Every line from the line containing "lift + z * (depth" through the final line below must be returned exactly, and no other line.

■ Data shown:
• • •

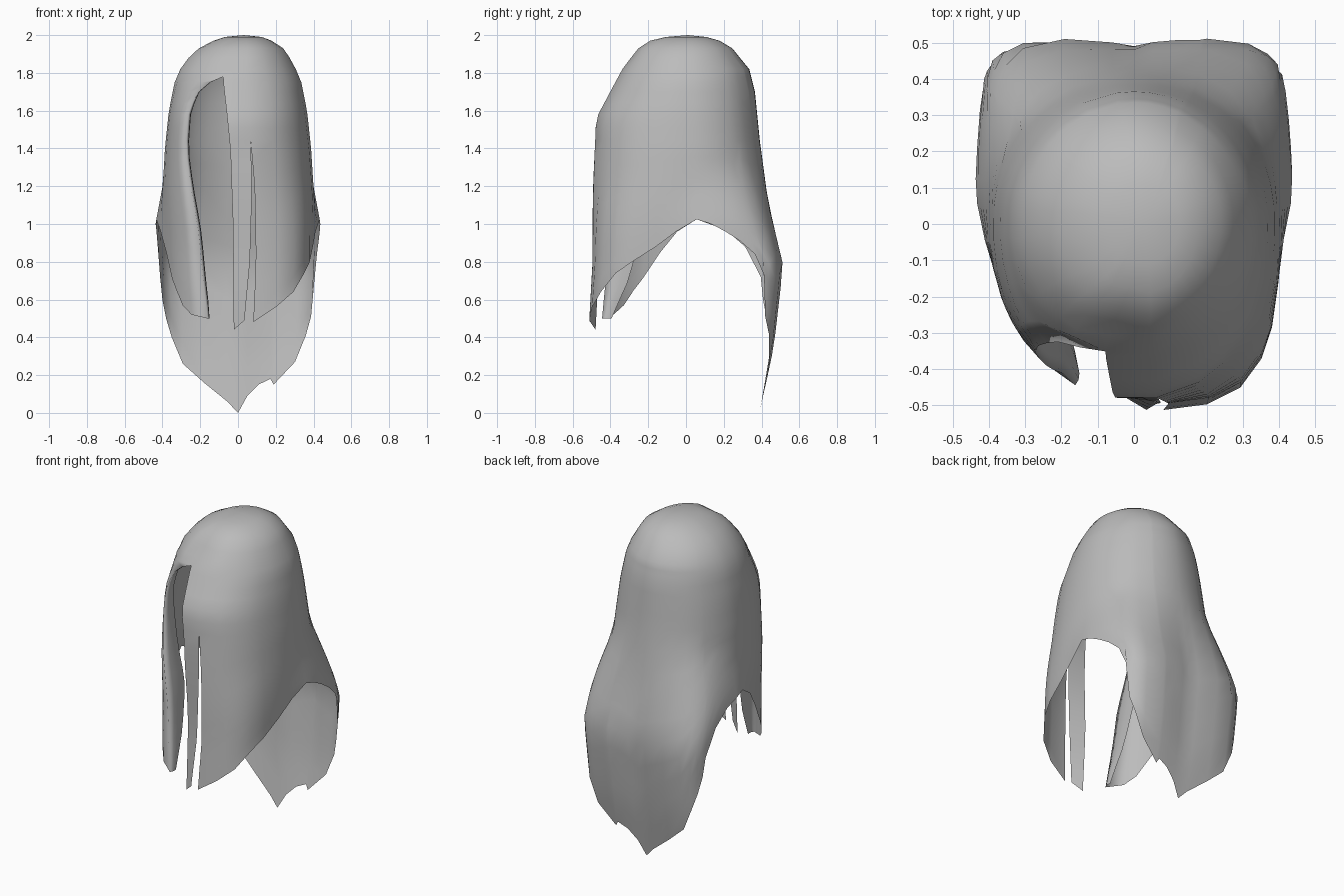
import bpy, bmesh, math

if "Cube" in bpy.data.objects:
    bpy.data.objects.remove(bpy.data.objects["Cube"])


def lerp(keys, v):
    """Piecewise linear lookup in (key, value) pairs sorted by rising key."""
    if v <= keys[0][0]:
        return keys[0][1]
    for (k0, a), (k1, b) in zip(keys, keys[1:]):
        if v <= k1:
            return a + (b - a) * (v - k0) / (k1 - k0)
    return keys[-1][1]


# Cross-section extents by height: half width, front depth, back depth
WIDTH = [(0, .40), (.5, .415), (.7, .428), (1, .437), (1.2, .40), (1.4, .388), (1.6, .367),
         (1.75, .337), (1.85, .295), (1.93, .225), (1.97, .155), (1.99, .10), (2, 0)]
FRONT = [(.44, .515), (.8, .495), (1.2, .495), (1.56, .48), (1.7, .405), (1.82, .34),
         (1.93, .26), (1.97, .20), (1.99, .12), (2, 0)]
BACK = [(0, .39), (.35, .465), (.78, .515), (1, .465), (1.2, .425), (1.4, .395), (1.7, .365),
        (1.82, .335), (1.93, .24), (1.97, .17), (1.99, .10), (2, 0)]
# Squareness of the outline, round at the crown and boxier lower down
SQ_RIGHT = [(.6, 3.8), (.9, 3.4), (1.2, 2.5), (1.6, 2.1), (1.8, 2)]
SQ_LEFT = [(.6, 2.3), (1.8, 2)]
SQ_BACK = [(.4, 7), (.8, 6), (1.0, 3.8), (1.3, 2.2), (1.7, 2)]

# Angles (0 front, 90 right) of the face opening and the slit by height
OPEN_R = [(.44, -3.6), (1, -4), (1.4, -6), (1.6, -9.5), (1.78, -14)]
OPEN_L = [(.5, -26), (1, -33), (1.4, -45), (1.6, -45), (1.7, -37), (1.75, -26), (1.78, -14)]
SLIT_A = [(.48, 5), (.8, 9), (1.2, 10.5), (1.44, 10), (1.78, 8)]
SLIT_B = [(.48, 12), (.8, 13.5), (1.2, 12.5), (1.44, 10), (1.78, 8)]
# Depth of the inward curl along the left lock by height
CURL = [(.5, .05), (.7, .12), (1, .17), (1.4, .10), (1.6, .06), (1.78, 0)]

# Hem height by angle
HEM = [(14, .49), (28, .56), (40, .64), (50, .74), (59, .80), (72, .88), (84, .96), (97, 1.025),
       (106, 1.0), (114, .96), (121, .91), (127, .84), (130.5, .73), (133, .51), (137, .41),
       (143, .27), (155, .15), (157, .18), (165, .15), (173, .09), (180, 0), (188, .06),
       (204, .16), (216, .26), (222, .40), (226, .50), (229, .60), (231, .72), (237, .88),
       (246, .97), (255, 1.0), (263, 1.025), (276, .96), (288, .85), (300, .71), (306, .65),
       (313, .57), (322, .52), (337, .50)]
cols = [(OPEN_R, .44), (SLIT_A, .49), (SLIT_B, .48)]
cols += [(p, h) for p, h in HEM if p > 14]

TOP = [2, 1.99, 1.97, 1.93, 1.88, 1.82, 1.78, 1.75, 1.7, 1.64, 1.58, 1.51, 1.44]
LOWER = 10
SLIT_ROW = len(TOP) - 1
OPEN_ROW = TOP.index(1.78)
last = len(cols) - 1


def point(col, z):
    base = cols[col][0]
    if isinstance(base, list):
        phi = lerp(base, z)
    else:
        # Columns near the left lock follow the edge of the opening
        phi = base + (lerp(OPEN_L, z) + 23) * max(0, 1 - (337 - base) / 65)
    s, c = math.sin(math.radians(phi)), math.cos(math.radians(phi))
    side = lerp(SQ_RIGHT if s > 0 else SQ_LEFT, z)
    # Blend front and back squareness across the sides
    k = min(1, max(0, .5 - c * 2))
    n = side * (1 - k) + lerp(SQ_BACK, z) * k
    r = (abs(s) ** n + abs(c) ** n) ** (-1 / n)
    low = min(1, max(0, (1.5 - z) / .6))
    if s < 0 and c > 0:
        r *= 1 - .07 * c * low
    # Parting groove over the forehead
    if col in (0, last) and 1.8 < z < 1.98:
        r *= .93
    x = lerp(WIDTH, z) * s * r
    # The sides are narrower ahead of the ears
    x *= 1 - .08 * min(1, max(0, c * 5 + .2)) * min(1, max(0, (1.2 - z) / .2))
    y = -(lerp(FRONT, z) if c > 0 else lerp(BACK, z)) * c * r
    # Shallow groove down the middle of the back
    if c < 0:
        y -= .018 * max(0, 1 - abs(x) / .16) * min(1, max(0, (1.3 - z) / .5)) * min(1, z / .4)
    shift = max(0, (z - 1.85) / .15)
    return (x + .03 * shift, y + .01 * shift, z)


# Hair sheet, lofted from the crown to the ragged hem
bm = bmesh.new()
grid = []
for i, (_, hem) in enumerate(cols):
    zs = TOP + [1.44 + (hem - 1.44) * (j + 1) / LOWER for j in range(LOWER)]
    grid.append([bm.verts.new(point(i, z)) for z in zs])
rows = len(grid[0])


def strip(a, b, start, end):
    for r in range(start, end):
        bm.faces.new((a[r + 1], b[r + 1], b[r], a[r]))


for i in range(last):
    # The slit stays open below its top row
    strip(grid[i], grid[i + 1], 0, SLIT_ROW if i == 1 else rows - 1)

# Left lock curls inward along the face opening
edge = grid[last]
previous = edge
for dx, dy in ((.012, .3), (.015, .65), (.01, 1)):
    curl = [bm.verts.new((v.co.x + dx * min(1, lerp(CURL, v.co.z) * 15),
                          v.co.y + dy * lerp(CURL, v.co.z), v.co.z)) for v in edge]
    strip(previous, curl, OPEN_ROW, rows - 1)
    previous = curl

# Close the sheet above the face opening
bmesh.ops.remove_doubles(bm, verts=bm.verts, dist=.0005)
bmesh.ops.delete(bm, geom=[v for v in bm.verts if not v.link_faces], context='VERTS')
for f in bm.faces:
    f.smooth = True

mesh = bpy.data.meshes.new("hair")
bm.to_mesh(mesh)
bm.free()
hair = bpy.data.objects.new("hair", mesh)
bpy.context.collection.objects.link(hair)

grey = bpy.data.materials.new("light grey")
grey.diffuse_color = (.5, .5, .5, 1)
grey.use_nodes = True
grey.node_tree.nodes["Principled BSDF"].inputs["Base Color"].default_value = grey.diffuse_color
mesh.materials.append(grey)
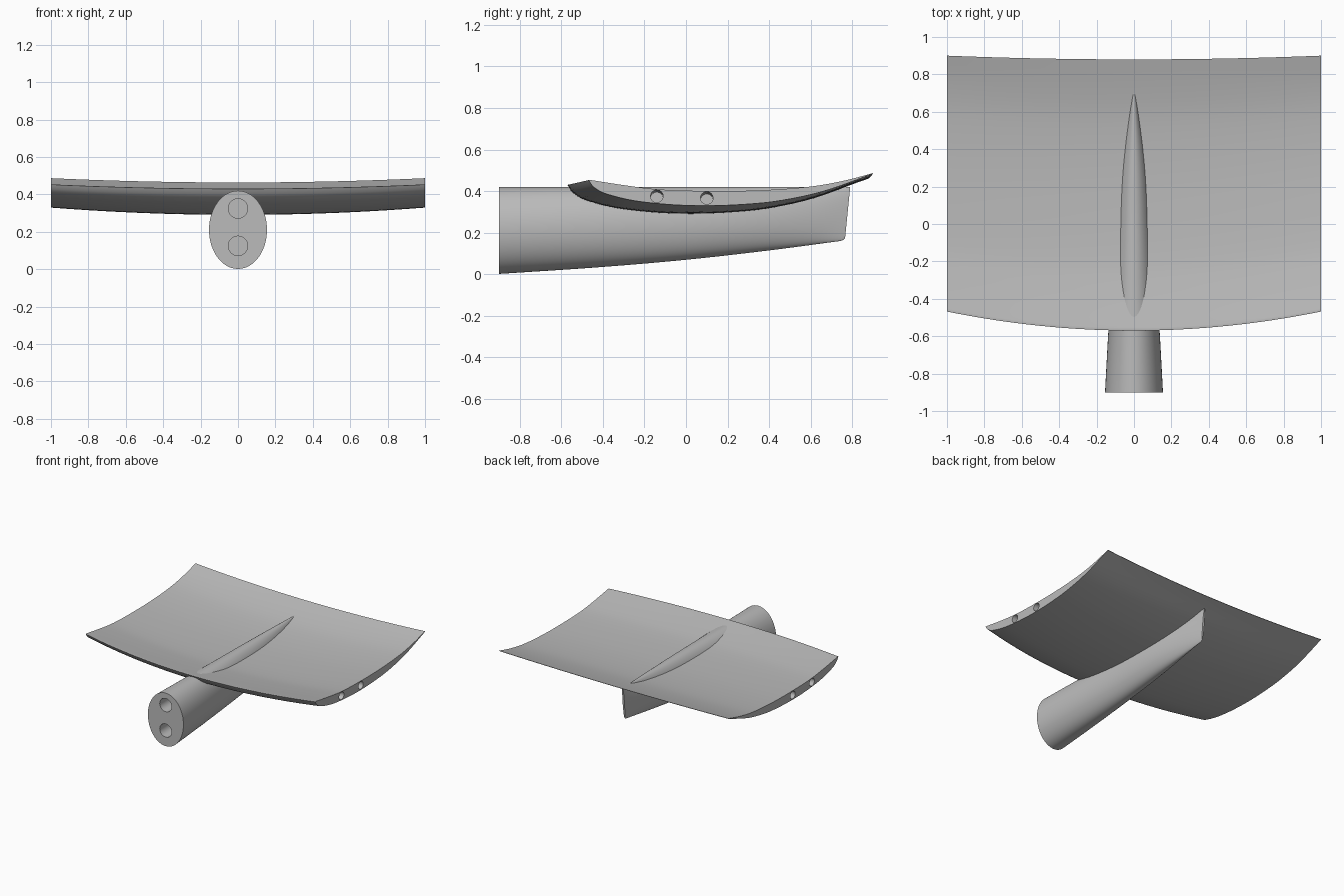
import bpy, bmesh, math
from mathutils import Vector

cube = bpy.data.objects.get("Cube")
if cube:
    bpy.data.objects.remove(cube, do_unlink=True)

grey = bpy.data.materials.new("plain grey")
grey.use_nodes = True
colour = (0.5, 0.5, 0.5, 1)
grey.diffuse_color = colour
grey.node_tree.nodes["Principled BSDF"].inputs["Base Color"].default_value = colour


def smooth_value(points, t):
    """Smooth curve through (position, value) pairs."""
    n = len(points)
    slopes = []
    for i in range(n):
        a, b = points[max(i - 1, 0)], points[min(i + 1, n - 1)]
        slopes.append((b[1] - a[1]) / (b[0] - a[0]))
    for i in range(n - 1):
        (x0, v0), (x1, v1) = points[i], points[i + 1]
        if t <= x1 or i == n - 2:
            w = x1 - x0
            u = min(max((t - x0) / w, 0), 1)
            return ((2*u**3 - 3*u**2 + 1) * v0 + (u**3 - 2*u**2 + u) * w * slopes[i]
                    + (3*u**2 - 2*u**3) * v1 + (u**3 - u**2) * w * slopes[i + 1])


def loft(name, rings):
    """Skin closed rings of points and cap both ends."""
    bm = bmesh.new()
    loops = [[bm.verts.new(p) for p in ring] for ring in rings]
    n = len(loops[0])
    for a, b in zip(loops, loops[1:]):
        for i in range(n):
            j = (i + 1) % n
            bm.faces.new((a[i], a[j], b[j], b[i]))
    bm.faces.new(loops[0])
    bm.faces.new(loops[-1])
    bmesh.ops.recalc_face_normals(bm, faces=bm.faces)
    mesh = bpy.data.meshes.new(name)
    bm.to_mesh(mesh)
    bm.free()
    mesh.materials.append(grey)
    obj = bpy.data.objects.new(name, mesh)
    bpy.context.collection.objects.link(obj)
    return obj


def activate(obj):
    bpy.ops.object.select_all(action='DESELECT')
    obj.select_set(True)
    bpy.context.view_layer.objects.active = obj


def drill(obj, centre, direction, radius, depth):
    """Cut a blind round hole, starting just outside the surface."""
    d = Vector(direction).normalized()
    bpy.ops.mesh.primitive_cylinder_add(vertices=32, radius=radius, depth=depth * 2,
                                        location=centre)
    cutter = bpy.context.object
    cutter.rotation_euler = d.to_track_quat('Z', 'Y').to_euler()
    cutter.hide_render = True
    cutter.data.materials.append(grey)
    mod = obj.modifiers.new("hole", 'BOOLEAN')
    mod.operation = 'DIFFERENCE'
    mod.solver = 'EXACT'
    mod.object = cutter
    activate(obj)
    bpy.ops.object.modifier_apply(modifier=mod.name)
    bpy.data.objects.remove(cutter, do_unlink=True)


# Wing: cambered section, swept along a shallow upward curve
lower = [(0, 0), (.015, -.03), (.055, -.063), (.18, -.103), (.385, -.123),
         (.6, -.111), (.736, -.083), (.846, -.045), (1, .031)]
upper = [(0, .002), (.143, -.028), (.25, -.045), (.414, -.052), (.6, -.049),
         (.78, -.031), (.9, -.002), (1, .034)]
STEPS = 40
chord = [(i / STEPS) ** 1.5 for i in range(STEPS + 1)]
section = [(t, smooth_value(lower, t)) for t in chord]
section += [(t, smooth_value(upper, t)) for t in reversed(chord[1:])]

rings = []
for i in range(33):
    x = -1 + i / 16
    front, back = -.57 + .102 * x * x, .88 + .02 * x * x
    lift, depth = .43 + .023 * x * x, 1.13 - .13 * x * x
    rings.append([(x, front + t * (back - front),
                   lift + z * (depth if z < 0 else 1)) for t, z in section])
wing = loft("wing", rings)

# Sockets in both wing tips
for side in (-1, 1):
    for y, z in ((-.14, .376), (.10, .367)):
        drill(wing, (side, y, z), (side, 0, .07), .03, .15)

# Body: elliptical tube with a level top, tapering to a thin upright tail edge
width = [(-.9, .155), (-.57, .137), (-.1, .108), (.2, .09), (.4, .07),
         (.6, .039), (.765, .008)]
belly = [(-.9, .002), (-.42, .034), (0, .07), (.4, .115), (.74, .16)]
TOP = .42
stations = [-.9 + 1.64 * i / 40 for i in range(41)] + [.752, .76, .765]
rings = []
for k, y in enumerate(stations):
    low = smooth_value(belly, min(y, .74)) + 22 * max(y - .74, 0) ** 2
    half, mid, w = (TOP - low) / 2, (TOP + low) / 2, smooth_value(width, y)
    lean = .1 * max(0, (y - .4) / .365)
    ring = []
    for i in range(64):
        a = math.tau * i / 64
        z = mid + half * math.sin(a)
        ring.append((w * math.cos(a), y + lean * (z - low), z))
    rings.append(ring)
body = loft("body", rings)

# Sockets in the front of the body
for z in (.325, .125):
    drill(body, (0, -.9, z), (0, 1, 0), .052, .35)

for obj in (wing, body):
    activate(obj)
    bpy.ops.object.shade_smooth_by_angle(angle=math.radians(30))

• • •

■ Answer for this exercise:
                   lift + z * (depth if z < 0 else 1)) for t, z in section])
wing = loft("wing", rings)

# Sockets in both wing tips
for side in (-1, 1):
    for y, z in ((-.14, .376), (.10, .367)):
        drill(wing, (side, y, z), (side, 0, .07), .03, .15)

# Body: elliptical tube with a level top, tapering to a thin upright tail edge
width = [(-.9, .155), (-.57, .137), (-.1, .108), (.2, .09), (.4, .07),
         (.6, .039), (.765, .008)]
belly = [(-.9, .002), (-.42, .034), (0, .07), (.4, .115), (.74, .16)]
TOP = .42
stations = [-.9 + 1.64 * i / 40 for i in range(41)] + [.752, .76, .765]
rings = []
for k, y in enumerate(stations):
    low = smooth_value(belly, min(y, .74)) + 22 * max(y - .74, 0) ** 2
    half, mid, w = (TOP - low) / 2, (TOP + low) / 2, smooth_value(width, y)
    lean = .1 * max(0, (y - .4) / .365)
    ring = []
    for i in range(64):
        a = math.tau * i / 64
        z = mid + half * math.sin(a)
        ring.append((w * math.cos(a), y + lean * (z - low), z))
    rings.append(ring)
body = loft("body", rings)

# Sockets in the front of the body
for z in (.325, .125):
    drill(body, (0, -.9, z), (0, 1, 0), .052, .35)

for obj in (wing, body):
    activate(obj)
    bpy.ops.object.shade_smooth_by_angle(angle=math.radians(30))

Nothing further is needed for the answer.